The bottom line is that you are designing for the web. In as much as we think print design is the same as web design — it’s not. It has its own set of problems and its own set of limitations so its best to get familiar with them and get familiar with what can be accomplished via HTML/CSS/Javascript code. And just for giggles, try designing a building a website without ever opening Photoshop, I think you will be surprised at what can be accomplished when designed solely in the browser!

Importance of a logo in the digital age

eSites Network - eVolve Your BusinessClients know what you do. But do they know who you are?
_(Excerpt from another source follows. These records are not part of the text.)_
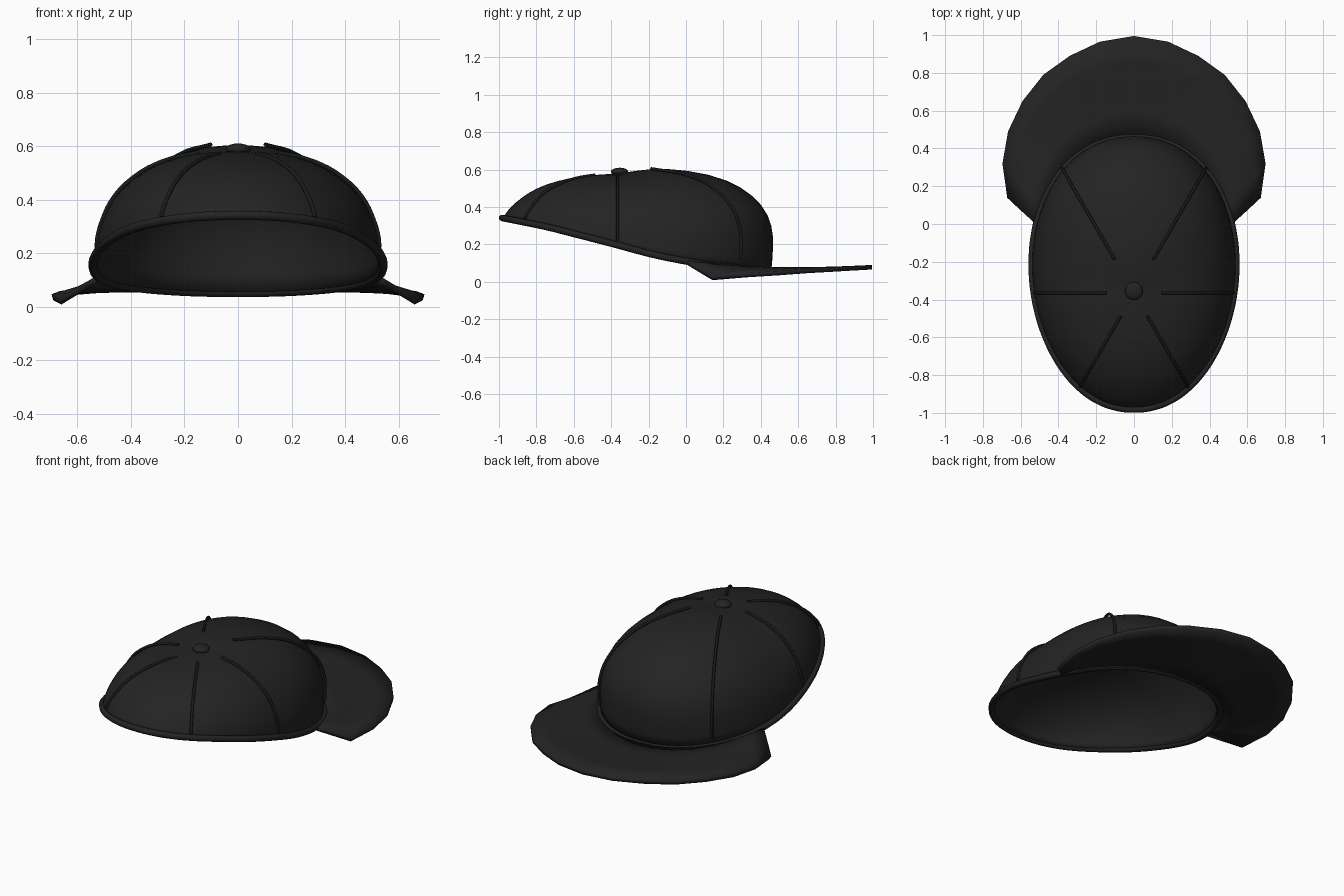
import bpy, bmesh, math
from mathutils import Vector

cube = bpy.data.objects.get("Cube")
if cube:
    bpy.data.objects.remove(cube, do_unlink=True)


def make_material(name, rgb):
    mat = bpy.data.materials.new(name)
    mat.use_nodes = True
    color = (*rgb, 1)
    mat.diffuse_color = color
    bsdf = mat.node_tree.nodes["Principled BSDF"]
    bsdf.inputs["Base Color"].default_value = color
    bsdf.inputs["Roughness"].default_value = 0.8
    return mat


fabric = make_material("black fabric", (0.017, 0.017, 0.017))
stitching = make_material("dark stitching", (0.010, 0.010, 0.010))

APEX = Vector((0, -0.365, 0.578))
SEGMENTS = 36

# Rim height along the length of the cap, as (y, z)
RIM_HEIGHT = [(-1, .345), (-.75, .295), (-.4, .205), (-.2, .15),
              (0, .108), (.2, .082), (.5, .05)]

# Panel profiles from rim to apex: (share of radius, share of height)
BACK = [(1, 0), (1.015, .25), (1.01, .47), (.95, .68), (.81, .87),
        (.61, 1.0), (.3, 1.066), (.12, 1.03)]
SIDE = [(1, 0), (.99, .17), (.955, .34), (.88, .55), (.73, .76),
        (.53, .91), (.3, .99), (.12, 1.0)]
FRONT = [(1, 0), (.96, .18), (.9, .33), (.78, .58), (.62, .77),
         (.43, .9), (.25, .96), (.1, .99)]


def rim_height(y):
    for (y0, z0), (y1, z1) in zip(RIM_HEIGHT, RIM_HEIGHT[1:]):
        if y <= y1:
            return z0 + (z1 - z0) * (y - y0) / (y1 - y0)
    return RIM_HEIGHT[-1][1]


def rim(angle):
    """Point of the egg-shaped rim at an angle from +y, seen from the apex."""
    side = 1 if math.sin(angle) >= 0 else -1
    target = math.acos(max(-1, min(1, math.cos(angle))))
    low, high = 0, math.pi
    for _ in range(40):
        mid = (low + high) / 2
        c, s = math.cos(mid), max(math.sin(mid), 0)
        x = 0.54 * s ** 0.93 * (1 + 0.06 * c)
        y = -0.26 + 0.722 * c
        if math.atan2(x, y - APEX.y) < target:
            low = mid
        else:
            high = mid
    return Vector((side * x, y, rim_height(y)))


def crown_point(angle, row):
    c = math.cos(angle)
    end = BACK if c > 0 else FRONT
    radius, height = Vector(SIDE[row]).lerp(Vector(end[row]), c * c)
    base = rim(angle)
    flat = APEX.lerp(base, radius)
    return Vector((flat.x, flat.y, base.z + (APEX.z - base.z) * height))


def finish(obj, mat):
    obj.data.materials.append(mat)
    bpy.ops.object.select_all(action="DESELECT")
    obj.select_set(True)
    bpy.context.view_layer.objects.active = obj
    if obj.type == "MESH":
        bpy.ops.object.shade_smooth_by_angle(angle=math.radians(50))


def mesh_object(name, bm):
    bmesh.ops.recalc_face_normals(bm, faces=bm.faces)
    mesh = bpy.data.meshes.new(name)
    bm.to_mesh(mesh)
    bm.free()
    obj = bpy.data.objects.new(name, mesh)
    bpy.context.collection.objects.link(obj)
    return obj


def tube(name, points, radius, mat, closed=False):
    curve = bpy.data.curves.new(name, "CURVE")
    curve.dimensions = "3D"
    curve.bevel_depth = radius
    curve.bevel_resolution = 2
    curve.resolution_u = 4
    curve.use_fill_caps = True
    spline = curve.splines.new("BEZIER")
    spline.bezier_points.add(len(points) - 1)
    for knot, point in zip(spline.bezier_points, points):
        knot.co = point
        knot.handle_left_type = knot.handle_right_type = "AUTO"
    spline.use_cyclic_u = closed
    obj = bpy.data.objects.new(name, curve)
    bpy.context.collection.objects.link(obj)
    finish(obj, mat)


# Crown: rings of the dome closed by a fan at the apex
angles = [math.tau * i / SEGMENTS for i in range(SEGMENTS)]
bm = bmesh.new()
rings = [[bm.verts.new(crown_point(a, row)) for a in angles] for row in range(len(SIDE))]
tip = bm.verts.new(APEX)
for i in range(SEGMENTS):
    j = (i + 1) % SEGMENTS
    for lower, upper in zip(rings, rings[1:]):
        bm.faces.new((lower[i], upper[i], upper[j], lower[j]))
    bm.faces.new((rings[-1][i], tip, rings[-1][j]))
crown = mesh_object("crown", bm)
crown.modifiers.new("smooth", "SUBSURF").levels = 1
shell = crown.modifiers.new("cloth thickness", "SOLIDIFY")
shell.thickness = 0.015
shell.offset = -1
finish(crown, fabric)

# Rolled hem around the opening
tube("hem", [rim(a) for a in angles], 0.018, fabric, closed=True)

# Raised seams between the six panels
for i in range(6):
    a = math.radians(30 + 60 * i)
    path = [crown_point(a, row) for row in range(len(SIDE) - 1)]
    path[0] = path[0].lerp(path[1], 0.4)
    path[-1] = path[-1].lerp(path[-2], -0.1)
    tube(f"seam_{i + 1}", path, 0.008, stitching)

# Button on top
bpy.ops.mesh.primitive_uv_sphere_add(segments=16, ring_count=10, radius=1,
                                     location=(0, APEX.y + 0.01, 0.588))
button = bpy.context.object
button.name = "button"
button.scale = (0.047, 0.047, 0.022)
finish(button, fabric)

# Visor: strips from the rim to a faceted outer edge, half of it listed
EDGE = [(0, .995, .078), (.18, .965, .076), (.34, .89, .072), (.48, .79, .066),
        (.59, .65, .058), (.665, .49, .046), (.693, .32, .035), (.665, .14, .019)]
STEPS = 4
bm = bmesh.new()
columns = []
last = len(EDGE) - 1
for k in range(-last, last + 1):
    x, y, z = EDGE[abs(k)]
    outer = Vector((math.copysign(x, k), y, z))
    inner = rim(math.radians(55) * k / last)
    columns.append([bm.verts.new(inner.lerp(outer, s / STEPS)) for s in range(STEPS + 1)])
for left, right in zip(columns, columns[1:]):
    for s in range(STEPS):
        bm.faces.new((left[s], left[s + 1], right[s + 1], right[s]))
visor = mesh_object("visor", bm)
board = visor.modifiers.new("board thickness", "SOLIDIFY")
board.thickness = 0.024
board.offset = 0
finish(visor, fabric)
The importance of social media is undeniable. Most companies have come to understand it is beneficial to embrace this shift in how they advertise and market themselves, therefore are using Twitter to introduce their business to the social media landscape.

Twitter poses one straightforward question; ‘What are you doing?’

Of course what you are doing as a company says a lot about who you are. However, in terms of updates, this can be answered hourly and in a multitude of ways – as a result the overall quality of your image could be confused by the quantity and variety of Tweets.

Furthermore, the impression left to potential and existing customers becomes harder to control and monitor. For example: your helpful responses to criticisms leaving negative impact instead of doing any good, or the desire to convey yourself as ‘human’ with a few personal Tweets accidentally damaging your professional identity.

So although it is most definitely a phenomenon we encourage our clients to be a part of, using social media does not ultimately serve to produce a clear, concise, and memorable image of your business. And isn't that what you strive most to achieve?

That’s where your logo comes in.

Think of your brand as your stamp and your logo as the mark left from it.
Think of Twitter as a place to share information and build relationships.
By definition Twitter is a social networking site; it is crucial to grasp the meaning of the social bit. Not everything will be read by everyone. Not everything will be remembered. Not everything you say will be taken seriously. Whereas, it is decided immediately that you are as serious about your logo as you are about your business.

How seriously does it appear you take your business if your logo looks like an MS Paint creation?

“Which came first, the logo or the brand?”

Reputation + Company Name & Logo = Brand.

We often deal with clients who dismiss the function of a logo by arguing “it is not the brand.” The simplest response to this is, because your logo has the ability to damage your brand, it should be dealt with as a tangible segment of your brand.

Your brand sets expectations of your company, and your logo is the first part of your brand a client visiting your website sees. If they remember only one piece information from your site, it will be your logo.

Therefore apathetically viewing the logo as merely a ‘space filler’ means you are losing out on using it to your business’ full advantage. An amateur logo undermines your professional credibility, no matter how good your service and website are. A weak logo or weak name undermines company strengths.

Think of a poor logo as the equivalent of turning up in your gym clothes to sell a costumer a product. You wouldn't dream of it. Unless of course you’re selling gym equipment.

For businesses looking to promote changes and attract new customers, reinvention in terms of a website design may not be enough. As your company evolves, you want your image to grow with it. If you want your brand to develop, your logo is an important weapon in your strategy.

A strong logo is an instant visual representation of who you are. It encapsulates and amplifies your corporate image. It attracts the target audience. Look at your current logo and ask yourself: is the best vision you have of your brand emphasised in your logo?

If your answer is no, you are suffering and it’s time to reconsider.